“We want you to know that we here in Sag Harbor, along with your many admirers and kindred spirits around the globe, love you and miss you. Together, we are working and praying for the day when you will once again come home to us, free, free, at last,” the letter read, anticipating the tone of Mr. Libby’s now-famous letter urging Ms. Miller to testify.
Now that Ms. Miller is free, she can be spotted around 8 a.m. on her regular morning exercise walks, accompanied by the new black cockapoo—named Hamlet—that she got for Mr. Epstein before she went to jail.
Mr. Hurt recalled seeing her at the Sag Harbor pharmacy two weekends ago, the day Op-Ed columnist Maureen Dowd published her famously scathing column suggesting that Ms. Miller shouldn’t return to The Times. “She just said, ‘Maureen wrote this piece, and it’s titled “Woman of Mass Destruction,” and it’s an attack,’” Mr. Hurt said. “She almost giggled about it. Obviously, she knew some of the import of it. She didn’t seem angry; she didn’t seem depressed by it. It seemed to me she took it with the appropriate amount of chagrin.”
Between Ms. Dowd, Mr. Keller and public editor Byron Calame, The Times seemed to be sending a clear message that it wanted Ms. Miller to stay away.
“She can’t seem to please anybody. She’s moved from being the darling of the newspaper to being so ostracized,” said Ms. Chesler.
But according to sources familiar with Ms. Miller’s severance discussions, negotiations about her departure were at a standstill as of the end of October.
One of the main obstacles was Ms. Miller’s demand to write an opinion piece responding to her critics. Neither side seems willing to compromise on this point. “From the Times’ perspective the notion of giving her a last shot is offensive,” said one source familiar with the discussions. “From her point of view the idea of letting it stand with so many denunciations of her in the paper is unacceptable.”
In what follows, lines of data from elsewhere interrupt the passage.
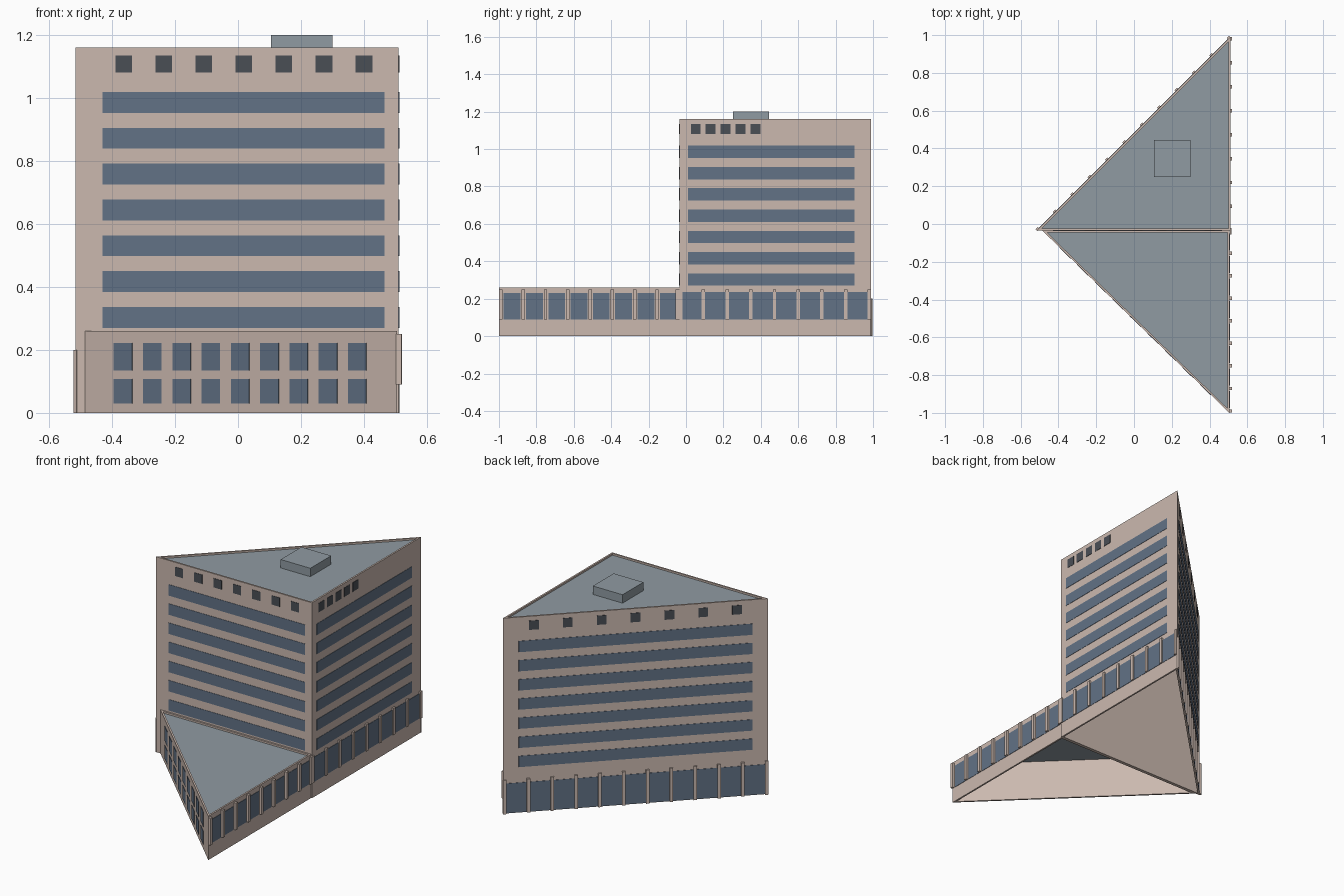
import bpy, bmesh
from mathutils import Vector

if "Cube" in bpy.data.objects:
    bpy.data.objects.remove(bpy.data.objects["Cube"], do_unlink=True)


def material(name, hex_code):
    srgb = [int(hex_code[i:i + 2], 16) / 255 for i in (0, 2, 4)]
    color = [c / 12.92 if c < 0.04 else ((c + 0.055) / 1.055) ** 2.4 for c in srgb] + [1]
    m = bpy.data.materials.new(name)
    m.use_nodes = True
    m.diffuse_color = color
    m.node_tree.nodes["Principled BSDF"].inputs["Base Color"].default_value = color
    return m


WALL = material("beige wall", "cbb9af")
ROOF = material("grey roof", "909ba2")
GLASS = material("blue glass", "627286")
DARK = material("dark glass", "4a4e55")


def finish(name, bm, mat):
    bmesh.ops.recalc_face_normals(bm, faces=bm.faces)
    mesh = bpy.data.meshes.new(name)
    bm.to_mesh(mesh)
    bm.free()
    mesh.materials.append(mat)
    obj = bpy.data.objects.new(name, mesh)
    bpy.context.collection.objects.link(obj)
    return obj


def prism(bm, base, z0, z1):
    low = [bm.verts.new((p[0], p[1], z0)) for p in base]
    high = [bm.verts.new((p[0], p[1], z1)) for p in base]
    bm.faces.new(low)
    bm.faces.new(high)
    for i in range(len(base)):
        j = (i + 1) % len(base)
        bm.faces.new((low[i], low[j], high[j], high[i]))


def inset(corners, t):
    # shrink a triangle evenly about its incentre
    a, b, c = corners
    la, lb, lc = (b - c).length, (c - a).length, (a - b).length
    centre = (a * la + b * lb + c * lc) / (la + lb + lc)
    area = abs((b - a).cross(c - a)) / 2
    radius = 2 * area / (la + lb + lc)
    return [centre + (p - centre) * (1 - t / radius) for p in corners]


def shell(name, corners, top, roof_z, t=0.01):
    # hollow three-sided walls, open below, with a sunken roof slab
    inner = inset(corners, t)
    bm = bmesh.new()
    rings = [[bm.verts.new((p.x, p.y, z)) for p in ring]
             for ring, z in ((corners, 0), (corners, top), (inner, top), (inner, 0))]
    for k in range(4):
        r, s = rings[k], rings[(k + 1) % 4]
        for i in range(3):
            j = (i + 1) % 3
            bm.faces.new((r[i], r[j], s[j], s[i]))
    finish(name + "_walls", bm, WALL)
    bm = bmesh.new()
    prism(bm, inset(corners, t * 0.9), roof_z - 0.008, roof_z)
    finish(name + "_roof", bm, ROOF)


def panels(name, side, rects, mat, out=0.002, back=0.003):
    # boxes on a wall; each rect is (start, end, bottom, top) along that wall
    p, q = side
    d = (q - p).normalized()
    n = Vector((d.y, -d.x))
    bm = bmesh.new()
    for u0, u1, z0, z1 in rects:
        prism(bm, [p + d * u0 - n * back, p + d * u0 + n * out,
                   p + d * u1 + n * out, p + d * u1 - n * back], z0, z1)
    finish(name, bm, mat)


def row(first, last, count, width, z0, z1):
    step = (last - first) / (count - 1)
    return [(first + i * step - width / 2, first + i * step + width / 2, z0, z1)
            for i in range(count)]


# Main volumes
west, corner, north = Vector((-0.515, -0.035)), Vector((0.51, -0.035)), Vector((0.51, 0.99))
p_west, p_south, p_corner = Vector((-0.485, -0.035)), Vector((0.505, -1)), Vector((0.505, -0.035))
shell("tower", [west, corner, north], 1.16, 1.15)
shell("podium", [p_west, p_south, p_corner], 0.26, 0.25)

# Rooftop plant room
bm = bmesh.new()
prism(bm, [(0.105, 0.25), (0.3, 0.25), (0.3, 0.445), (0.105, 0.445)], 1.145, 1.2)
finish("plant_room", bm, ROOF)

# Tower window strips and the small top windows on all three walls
front, right, rear = (west, corner), (corner, north), (north, west)
length = (north - west).length
for name, side, u0, u1, first, last, count in (
        ("front", front, 0.085, 0.98, 0.152, 0.915, 7),
        ("right", right, 0.045, 0.935, 0.087, 0.407, 5),
        ("rear", rear, length * 0.06, length * 0.94, length * 0.117, length * 0.883, 7)):
    strips = [(u0, u1, 0.27 + i * 0.1137, 0.336 + i * 0.1137) for i in range(7)]
    panels(name + "_window_strips", side, strips, GLASS)
    panels(name + "_top_windows", side, row(first, last, count, 0.053, 1.08, 1.134), DARK)

# Glazed base band and columns of the rear wall
panels("rear_base_glass", rear, [(0.005, length - 0.005, 0.002, 0.178)], GLASS)
panels("rear_columns", rear, row(0.009, length - 0.009, 12, 0.018, 0, 0.2), WALL, 0.01)

# Glazed base band and columns of the right wall
panels("right_base_glass", right, [(0.015, 1.015, 0.09, 0.237)], GLASS)
panels("right_columns", right, row(0.128, 1.015, 8, 0.018, 0.09, 0.25), WALL, 0.01)
panels("corner_column", right, [(-0.02, 0.015, 0.09, 0.25)], WALL, 0.007)

# Podium right wall
p_right = (p_south, p_corner)
panels("podium_right_windows", p_right, row(0.07, 0.905, 8, 0.09, 0.09, 0.23), GLASS)
panels("podium_right_columns", p_right, row(0.01, 0.845, 8, 0.018, 0.09, 0.25), WALL, 0.014)

# Podium slanted wall with two rows of windows
slant = (p_west, p_south)
k = (p_south - p_west).length / (p_south.x - p_west.x)
windows = []
for z0, z1 in ((0.03, 0.108), (0.135, 0.222)):
    windows += row(0.121 * k, 0.864 * k, 9, 0.058 * k, z0, z1)
panels("podium_slant_windows", slant, windows, GLASS)
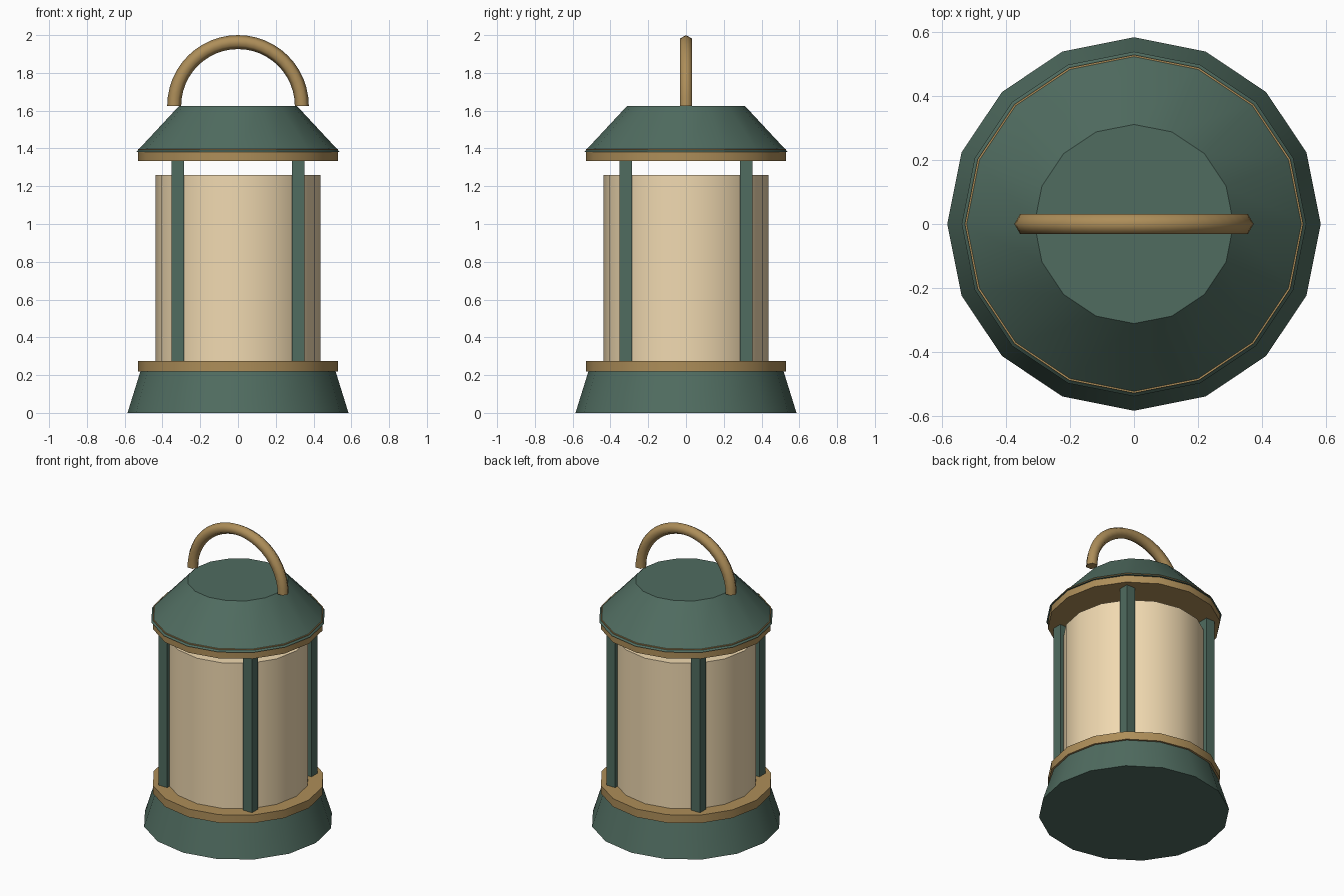
import bpy, bmesh
from math import radians, pi, cos, sin

if "Cube" in bpy.data.objects:
    bpy.data.objects.remove(bpy.data.objects["Cube"])


def material(name, rgb):
    m = bpy.data.materials.new(name)
    m.diffuse_color = (*rgb, 1)
    m.use_nodes = True
    m.node_tree.nodes["Principled BSDF"].inputs["Base Color"].default_value = m.diffuse_color
    return m


GREEN = material("green_paint", (0.08, 0.15, 0.117))
BRASS = material("brass", (0.42, 0.27, 0.1))
CREAM = material("cream_glass", (0.88, 0.70, 0.44))


def finish(bm, name, mat, angle):
    bmesh.ops.recalc_face_normals(bm, faces=bm.faces)
    me = bpy.data.meshes.new(name)
    bm.to_mesh(me)
    bm.free()
    ob = bpy.data.objects.new(name, me)
    bpy.context.collection.objects.link(ob)
    me.materials.append(mat)
    if angle:
        bpy.ops.object.select_all(action='DESELECT')
        ob.select_set(True)
        bpy.context.view_layer.objects.active = ob
        bpy.ops.object.shade_smooth_by_angle(angle=radians(angle))
    return ob


def drum(name, mat, r0, r1, z0, z1, sides=16):
    """Closed frustum with a vertex on each axis."""
    bm = bmesh.new()
    rings = [[bm.verts.new((r * cos(2 * pi * i / sides), r * sin(2 * pi * i / sides), z))
              for i in range(sides)] for r, z in ((r0, z0), (r1, z1))]
    for i in range(sides):
        j = (i + 1) % sides
        bm.faces.new((rings[0][i], rings[0][j], rings[1][j], rings[1][i]))
    for ring in rings:
        bm.faces.new(ring)
    return finish(bm, name, mat, 30)


# Body, from the ground up
drum("base", GREEN, 0.585, 0.515, 0, 0.225)
drum("lower_ring", BRASS, 0.53, 0.53, 0.22, 0.275)
drum("glass", CREAM, 0.437, 0.437, 0.27, 1.26)
drum("upper_ring", BRASS, 0.53, 0.53, 1.333, 1.397)
drum("roof", GREEN, 0.54, 0.312, 1.38, 1.625)

# Four square posts
for name, sx, sy in (("front_left", -1, -1), ("front_right", 1, -1),
                     ("back_left", -1, 1), ("back_right", 1, 1)):
    bm = bmesh.new()
    bmesh.ops.create_cube(bm, size=1)
    for v in bm.verts:
        v.co = (v.co.x * 0.066 + sx * 0.318, v.co.y * 0.066 + sy * 0.318,
                v.co.z * 1.08 + 0.805)
    finish(bm, name + "_post", GREEN, 0)

# Arched handle with a six-sided section
R, r, STEPS, SIDES = 0.338, 0.037, 24, 6
bm = bmesh.new()
rings = []
for i in range(STEPS + 1):
    a = pi * i / STEPS
    ring = []
    for k in range(SIDES):
        b = 2 * pi * k / SIDES
        d = R + r * cos(b)
        ring.append(bm.verts.new((d * cos(a), r * sin(b), 1.625 + d * sin(a))))
    rings.append(ring)
for p, q in zip(rings, rings[1:]):
    for k in range(SIDES):
        n = (k + 1) % SIDES
        bm.faces.new((p[k], p[n], q[n], q[k]))
bm.faces.new(rings[0])
bm.faces.new(rings[-1])
finish(bm, "handle", BRASS, 65)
Ms. Miller’s lawyer has also floated the idea of a non-disparagement agreement—a concept that seems hard to enforce, given the quasi-independent status of Ms. Dowd and Mr. Calame. And according to one source, Ms. Miller herself has indicated that she would never agree to a gag order.
After all, the people she talks to are the people who are on her side.
“My friends really understand why I did what I did, both in going to jail, and in the decision to leave,” Ms. Miller said. “The decision to leave, while the decision to go to jail has been well covered, and very well articulated, the decision by which I left jail has been blurred and hasn’t been well articulated. What’s surprised me is that my friends have got it.”
New York Times pundit standings, Oct. 25-31, 2005
1. Maureen Dowd, score 3.5 [rank last week: 3rd]
2. (tie) David Brooks, 0.0 [tie—4th]
Thomas L. Friedman, 0.0 [1st]
Bob Herbert, 0.0 [tie—4th]
Nicholas D. Kristof, 0.0 [tie—4th]
Paul Krugman, 0.0 [no rank]
Frank Rich, 0.0 [2nd]
John Tierney, 0.0 [tie—4th]
Maureen Dowd gave her chaperones the slip this past weekend and shimmied down the drainpipe from the TimesSelect Academy for Upstanding Pundits, sneaking back to the old, disreputable neighborhood of unpaid content with a New York Times Magazine essay on gender relations, an excerpt from her upcoming book. At roll call on Monday, she was rosy-cheeked and out of breath, grinning inwardly, her no-pay offering soaring on its way to No. 1 on the week’s Most E-Mailed list. But under the roof of TimesSelect, Ms. Dowd was the only columnist to chart at all, reaching No. 19 with her Oct. 26 column about Dick Cheney. Why buy the cow when you can get the milk for free?